But legally, the United States owns the DNA of its citizens. When you are born, the government can take your DNA legally, and put it in a DNA bank. If you have a birth certificate, the government can take your DNA. And if you are suspected of a crime and are a foreigner, they can take your DNA as well.

Do you know the book The Immortal Life of Henrietta Lacks? It’s a famous court case about a black woman whose cells were propagated for scientific research, without her knowledge. They made a ton of money off her DNA, and she and her family received nothing. So the question is, if someone buys DNA from the vending machine and uses it to create a new drug that cures a disease, what would that mean?

Do you have a particular artist that you would point to as an influence?

I’d say Marcel Duchamp. I read his biography recently, and we have very similar viewpoints on life. I also relate to the way he uses humor, while making serious points at the same time. A lot of my work also use ready-made or found objects. The blenders that I used were all found objects. I use a lot of older objects in my work, and kind of breathe new life into them with technology.

Above, watch “Blend,” a 1950’s housewife trapped in a blender.

To bring it back to your blender projections and New York Minute, what about video art?

Nam June Paik — sort of the godfather of video art — is an artist I like a lot. He was one of the very first video artists in the late ’60s. It’s still an art form that is challenging. Most people still don’t understand how video can be art. I think that’s happening with new media art now too. Code is becoming art and people don’t know how to treat that.

Even the hardware involved is novel. Some of the pieces of equipment that I use in my pieces are now being acquired by the MoMA as design objects — like the microcontroller I use, the Arduino. Just as Duchamp challenged people to look at a bicycle wheel attached to a stool as an artwork, video art is now challenging people to look at a medium from a new perspective.

Above, watch “Tube II.” Two people emerge from a television as static and struggle to make it in the real world.

It’s odd that it started so long ago, and people are still wondering and scratching their heads over it.

But really, the timeline is right for the acceptance of video art as screens get cheaper. Everyone will have giant screens. There are already services that sell art just for iPads and iPhones. And they’re digital editions. I think that in the future, within the next two or three years, you’ll have a digital canvas in your house that will show digital work, rather than having a painting. At that point, video- and code-based artwork will be perfect.

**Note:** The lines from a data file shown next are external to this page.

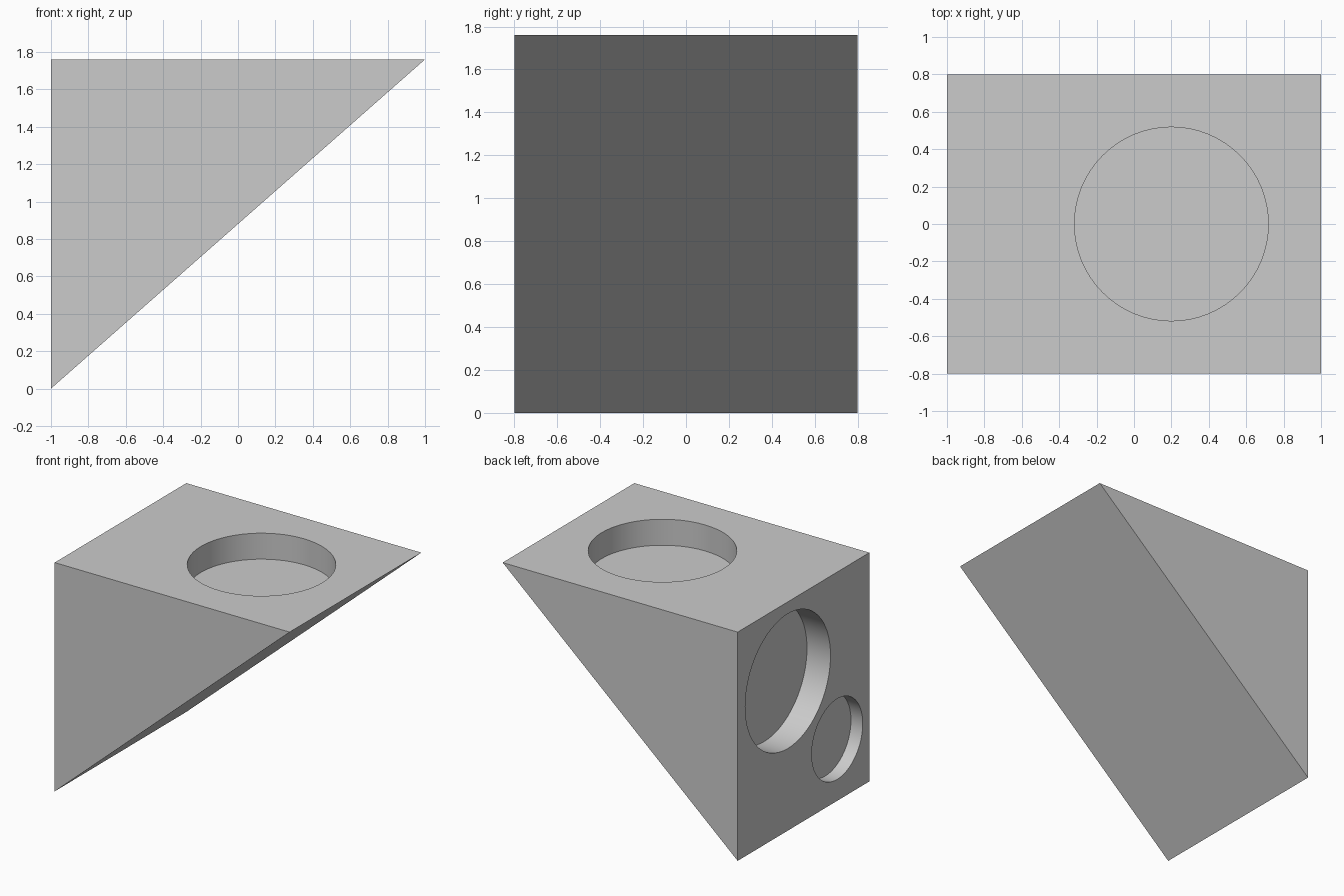
import bpy
import bmesh
from math import pi, radians

WIDTH, DEPTH, HEIGHT = 2.0, 1.6, 1.76

cube = bpy.data.objects.get("Cube")
if cube:
    bpy.data.objects.remove(cube, do_unlink=True)

grey = bpy.data.materials.new("light_grey")
grey.use_nodes = True
grey.diffuse_color = (0.6, 0.6, 0.6, 1)
grey.node_tree.nodes["Principled BSDF"].inputs["Base Color"].default_value = (0.6, 0.6, 0.6, 1)


def extruded_profile(name, profile, depth):
    """Extrude an x-z outline along y, centred on y = 0."""
    bm = bmesh.new()
    face = bm.faces.new([bm.verts.new((x, -depth / 2, z)) for x, z in profile])
    new = bmesh.ops.extrude_face_region(bm, geom=[face])["geom"]
    verts = [v for v in new if isinstance(v, bmesh.types.BMVert)]
    bmesh.ops.translate(bm, vec=(0, depth, 0), verts=verts)
    bmesh.ops.recalc_face_normals(bm, faces=bm.faces)
    mesh = bpy.data.meshes.new(name)
    bm.to_mesh(mesh)
    bm.free()
    obj = bpy.data.objects.new(name, mesh)
    bpy.context.collection.objects.link(obj)
    mesh.materials.append(grey)
    return obj


def cut_recess(body, name, centre, radius, depth, rotation):
    """Sink a round recess of the given depth into a face of the body."""
    bpy.ops.mesh.primitive_cylinder_add(vertices=64, radius=radius, depth=2 * depth,
                                        location=centre, rotation=rotation)
    cutter = bpy.context.object
    cutter.name = name
    cutter.hide_render = True
    cutter.data.materials.append(grey)
    mod = body.modifiers.new(name, "BOOLEAN")
    mod.operation = "DIFFERENCE"
    mod.solver = "EXACT"
    mod.object = cutter
    bpy.ops.object.select_all(action="DESELECT")
    body.select_set(True)
    bpy.context.view_layer.objects.active = body
    bpy.ops.object.modifier_apply(modifier=mod.name)
    bpy.data.objects.remove(cutter, do_unlink=True)


# Wedge with a flat top, an upright left wall and a sloping underside
left, right = -WIDTH / 2, WIDTH / 2
wedge = extruded_profile("wedge_block", [(left, 0), (right, HEIGHT), (left, HEIGHT)], DEPTH)

# One recess in the top, a large and a small one in the upright wall
sideways = (0, pi / 2, 0)
cut_recess(wedge, "top_recess", (0.2, 0, HEIGHT), 0.518, 0.2, (0, 0, 0))
cut_recess(wedge, "large_wall_recess", (left, 0.19, 1.15), 0.518, 0.2, sideways)
cut_recess(wedge, "small_wall_recess", (left, -0.41, 0.475), 0.31, 0.1, sideways)

bpy.ops.object.shade_smooth_by_angle(angle=radians(30))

I have all these crazy movies that I used to make when I was a kid. My sister and I used to stay home from school and shoot VHS films. For example, at 8 years old, I made a video explaining mummification to my class. I mummified my sister — literally wrapped her in toilet paper — and filmed taking her brains out through her nose, with spaghetti. I actually put spaghetti in her nose and pulled it out. So the performance and the filmmaking part was always there for me. It’s just now there’s different media to express the same sort of ideas — whether it’s using biomaterials or live actors or projections on walls.